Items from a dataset
★ ★ ★

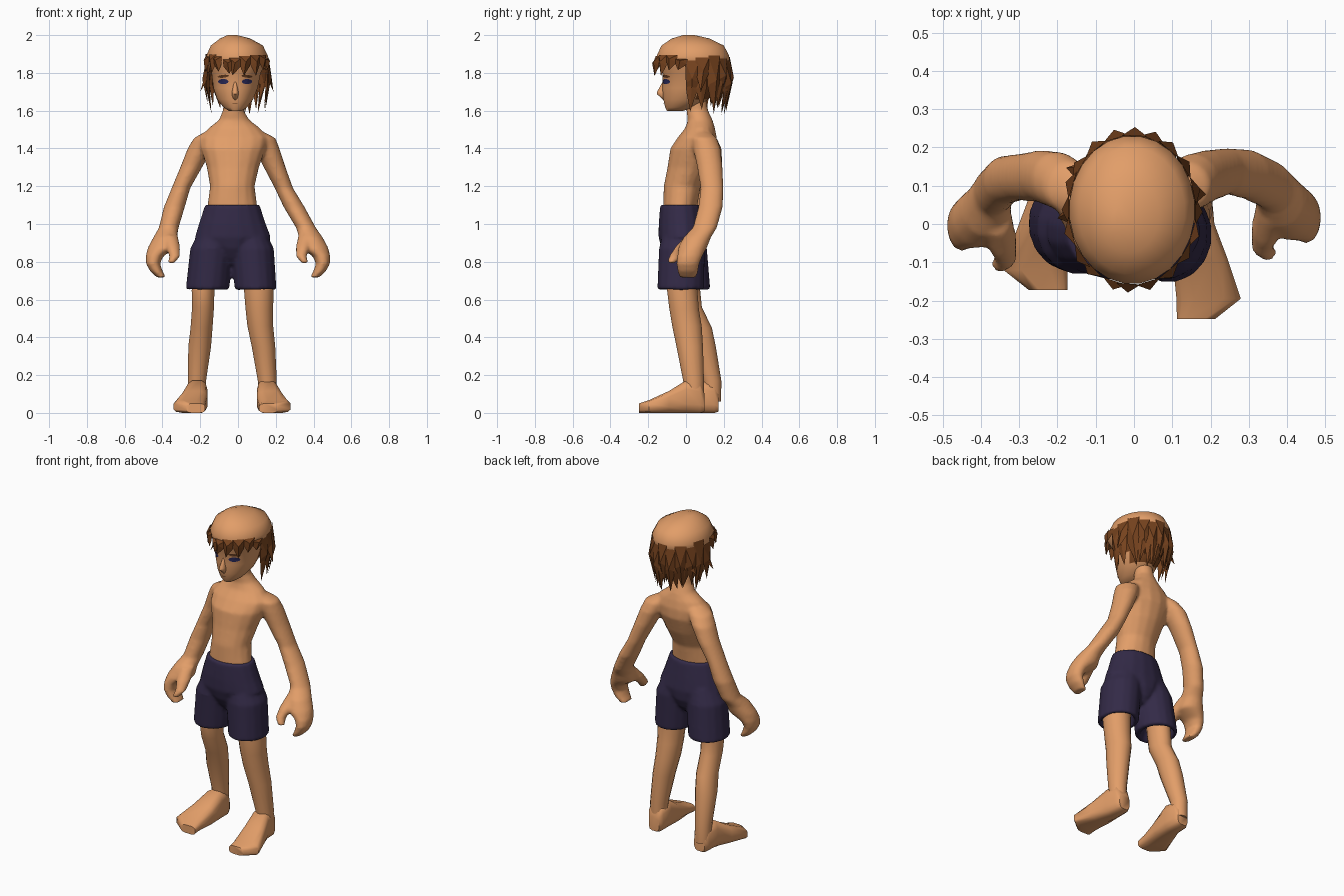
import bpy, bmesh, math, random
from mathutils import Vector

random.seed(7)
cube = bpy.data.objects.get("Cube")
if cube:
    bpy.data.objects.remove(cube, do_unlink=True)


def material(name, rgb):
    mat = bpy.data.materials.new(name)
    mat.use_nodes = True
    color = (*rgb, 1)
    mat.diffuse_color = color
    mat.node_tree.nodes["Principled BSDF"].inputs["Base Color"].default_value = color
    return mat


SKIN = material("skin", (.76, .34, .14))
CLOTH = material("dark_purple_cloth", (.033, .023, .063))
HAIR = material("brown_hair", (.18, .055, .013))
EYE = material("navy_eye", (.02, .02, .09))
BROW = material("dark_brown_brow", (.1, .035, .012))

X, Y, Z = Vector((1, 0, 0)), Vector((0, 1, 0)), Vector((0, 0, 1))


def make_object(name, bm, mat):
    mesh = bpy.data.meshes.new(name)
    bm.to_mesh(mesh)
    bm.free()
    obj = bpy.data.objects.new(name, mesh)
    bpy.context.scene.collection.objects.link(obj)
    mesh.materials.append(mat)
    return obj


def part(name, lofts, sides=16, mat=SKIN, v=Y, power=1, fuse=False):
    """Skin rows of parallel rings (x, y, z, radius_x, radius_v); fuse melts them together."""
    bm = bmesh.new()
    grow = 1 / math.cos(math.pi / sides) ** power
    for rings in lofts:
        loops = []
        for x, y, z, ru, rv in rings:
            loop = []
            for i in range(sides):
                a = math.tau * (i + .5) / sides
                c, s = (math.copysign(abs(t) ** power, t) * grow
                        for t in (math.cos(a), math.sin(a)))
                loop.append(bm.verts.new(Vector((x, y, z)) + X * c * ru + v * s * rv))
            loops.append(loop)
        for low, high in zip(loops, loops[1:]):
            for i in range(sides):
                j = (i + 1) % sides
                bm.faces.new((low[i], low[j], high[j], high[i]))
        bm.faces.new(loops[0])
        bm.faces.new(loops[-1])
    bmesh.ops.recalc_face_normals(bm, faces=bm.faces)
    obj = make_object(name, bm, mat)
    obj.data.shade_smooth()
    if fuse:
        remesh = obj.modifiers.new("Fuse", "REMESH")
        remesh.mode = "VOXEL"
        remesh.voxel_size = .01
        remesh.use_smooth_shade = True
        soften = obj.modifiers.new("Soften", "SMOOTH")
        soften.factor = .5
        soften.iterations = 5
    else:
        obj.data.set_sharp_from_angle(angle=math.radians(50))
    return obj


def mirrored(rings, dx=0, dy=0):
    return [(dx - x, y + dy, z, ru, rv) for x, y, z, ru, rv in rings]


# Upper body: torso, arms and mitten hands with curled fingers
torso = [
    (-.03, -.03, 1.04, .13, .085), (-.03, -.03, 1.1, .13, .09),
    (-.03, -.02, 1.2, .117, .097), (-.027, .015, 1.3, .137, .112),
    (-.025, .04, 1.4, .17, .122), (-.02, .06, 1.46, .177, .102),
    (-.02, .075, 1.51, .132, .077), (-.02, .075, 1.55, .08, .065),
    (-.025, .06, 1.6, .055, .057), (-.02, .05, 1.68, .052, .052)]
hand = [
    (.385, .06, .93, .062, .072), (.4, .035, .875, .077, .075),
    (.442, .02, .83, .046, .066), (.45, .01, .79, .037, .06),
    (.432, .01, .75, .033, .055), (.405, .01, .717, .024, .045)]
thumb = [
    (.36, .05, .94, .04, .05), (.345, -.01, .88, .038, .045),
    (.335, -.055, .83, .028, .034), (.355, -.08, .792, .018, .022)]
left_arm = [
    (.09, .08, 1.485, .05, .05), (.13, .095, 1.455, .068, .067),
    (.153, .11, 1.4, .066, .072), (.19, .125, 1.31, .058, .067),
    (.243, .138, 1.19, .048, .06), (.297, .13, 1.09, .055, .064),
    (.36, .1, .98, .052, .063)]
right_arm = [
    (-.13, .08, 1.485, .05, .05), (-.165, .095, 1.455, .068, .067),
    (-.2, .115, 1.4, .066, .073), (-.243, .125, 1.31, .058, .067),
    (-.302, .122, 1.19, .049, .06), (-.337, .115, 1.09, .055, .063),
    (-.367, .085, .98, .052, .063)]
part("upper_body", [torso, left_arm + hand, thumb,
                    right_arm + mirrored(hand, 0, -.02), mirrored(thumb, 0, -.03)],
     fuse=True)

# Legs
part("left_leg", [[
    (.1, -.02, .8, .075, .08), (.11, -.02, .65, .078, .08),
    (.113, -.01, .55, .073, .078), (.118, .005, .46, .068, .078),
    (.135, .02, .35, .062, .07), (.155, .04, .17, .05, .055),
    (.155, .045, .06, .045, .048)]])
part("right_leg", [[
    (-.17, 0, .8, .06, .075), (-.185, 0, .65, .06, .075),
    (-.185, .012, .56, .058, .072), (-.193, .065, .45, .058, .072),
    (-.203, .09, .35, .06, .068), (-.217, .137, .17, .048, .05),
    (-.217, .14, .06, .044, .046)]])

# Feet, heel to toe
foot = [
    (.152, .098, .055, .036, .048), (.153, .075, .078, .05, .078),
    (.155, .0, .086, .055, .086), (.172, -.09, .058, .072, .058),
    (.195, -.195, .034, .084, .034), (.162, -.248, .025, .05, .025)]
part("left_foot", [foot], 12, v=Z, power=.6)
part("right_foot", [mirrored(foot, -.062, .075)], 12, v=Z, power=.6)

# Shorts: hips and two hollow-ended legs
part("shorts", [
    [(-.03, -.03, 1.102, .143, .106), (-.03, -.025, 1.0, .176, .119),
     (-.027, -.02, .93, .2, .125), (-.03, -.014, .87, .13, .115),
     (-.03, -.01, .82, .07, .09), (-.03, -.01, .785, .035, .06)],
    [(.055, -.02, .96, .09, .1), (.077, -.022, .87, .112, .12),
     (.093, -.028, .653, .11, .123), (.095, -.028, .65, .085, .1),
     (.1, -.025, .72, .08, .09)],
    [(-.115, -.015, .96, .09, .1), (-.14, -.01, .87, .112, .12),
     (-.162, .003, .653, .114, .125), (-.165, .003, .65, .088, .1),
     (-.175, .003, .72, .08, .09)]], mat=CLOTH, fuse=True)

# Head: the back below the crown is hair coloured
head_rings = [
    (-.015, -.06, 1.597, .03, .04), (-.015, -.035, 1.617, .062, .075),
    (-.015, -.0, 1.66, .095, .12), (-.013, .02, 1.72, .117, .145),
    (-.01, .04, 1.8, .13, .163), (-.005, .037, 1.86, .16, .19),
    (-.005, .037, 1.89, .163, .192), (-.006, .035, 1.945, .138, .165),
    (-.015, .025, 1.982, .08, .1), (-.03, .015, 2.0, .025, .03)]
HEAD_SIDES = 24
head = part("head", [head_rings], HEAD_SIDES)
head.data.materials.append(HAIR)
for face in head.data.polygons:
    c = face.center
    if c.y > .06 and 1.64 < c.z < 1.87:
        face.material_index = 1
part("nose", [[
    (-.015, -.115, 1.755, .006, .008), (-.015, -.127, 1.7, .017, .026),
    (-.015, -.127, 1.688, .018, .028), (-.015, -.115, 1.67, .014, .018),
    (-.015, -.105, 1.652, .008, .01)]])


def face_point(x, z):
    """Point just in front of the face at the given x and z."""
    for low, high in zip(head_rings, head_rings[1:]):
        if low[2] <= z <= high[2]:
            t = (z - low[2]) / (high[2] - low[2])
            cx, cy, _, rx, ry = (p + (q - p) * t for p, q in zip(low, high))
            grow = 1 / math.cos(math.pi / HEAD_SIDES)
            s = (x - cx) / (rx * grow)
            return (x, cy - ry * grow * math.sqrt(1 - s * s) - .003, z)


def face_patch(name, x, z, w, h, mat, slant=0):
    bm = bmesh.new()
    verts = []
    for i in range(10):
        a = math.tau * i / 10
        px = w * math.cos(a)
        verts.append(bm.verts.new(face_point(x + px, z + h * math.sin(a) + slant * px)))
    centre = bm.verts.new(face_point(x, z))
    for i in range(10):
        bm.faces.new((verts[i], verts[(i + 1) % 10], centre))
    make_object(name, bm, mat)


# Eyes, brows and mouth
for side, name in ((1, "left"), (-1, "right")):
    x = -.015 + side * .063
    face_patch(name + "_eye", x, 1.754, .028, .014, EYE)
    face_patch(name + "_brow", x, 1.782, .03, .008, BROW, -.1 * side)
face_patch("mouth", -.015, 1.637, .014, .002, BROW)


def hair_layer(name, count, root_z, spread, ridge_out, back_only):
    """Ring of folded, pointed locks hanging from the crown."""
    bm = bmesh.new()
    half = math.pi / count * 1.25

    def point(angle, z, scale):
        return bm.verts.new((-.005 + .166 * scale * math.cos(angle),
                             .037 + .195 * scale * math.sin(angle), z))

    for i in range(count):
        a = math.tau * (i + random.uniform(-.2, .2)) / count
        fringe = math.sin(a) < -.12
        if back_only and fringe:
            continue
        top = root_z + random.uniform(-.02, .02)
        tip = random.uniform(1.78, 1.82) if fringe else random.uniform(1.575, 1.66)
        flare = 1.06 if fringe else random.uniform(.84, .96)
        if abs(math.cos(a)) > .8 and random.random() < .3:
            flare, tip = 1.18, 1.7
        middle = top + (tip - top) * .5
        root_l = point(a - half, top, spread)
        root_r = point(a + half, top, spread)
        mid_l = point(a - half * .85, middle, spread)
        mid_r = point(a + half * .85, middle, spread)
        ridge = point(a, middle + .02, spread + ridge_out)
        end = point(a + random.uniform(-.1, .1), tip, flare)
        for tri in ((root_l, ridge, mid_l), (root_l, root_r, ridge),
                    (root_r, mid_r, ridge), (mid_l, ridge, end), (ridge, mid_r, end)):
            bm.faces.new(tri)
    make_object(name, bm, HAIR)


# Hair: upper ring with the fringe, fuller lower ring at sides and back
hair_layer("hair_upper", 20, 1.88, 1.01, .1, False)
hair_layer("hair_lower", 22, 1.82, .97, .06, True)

★ ★ ★

Exercise instructions: Please report every line of the records above that contains the word "objects".

Answer space:
cube = bpy.data.objects.get("Cube")
    bpy.data.objects.remove(cube, do_unlink=True)
    obj = bpy.data.objects.new(name, mesh)
    bpy.context.scene.collection.objects.link(obj)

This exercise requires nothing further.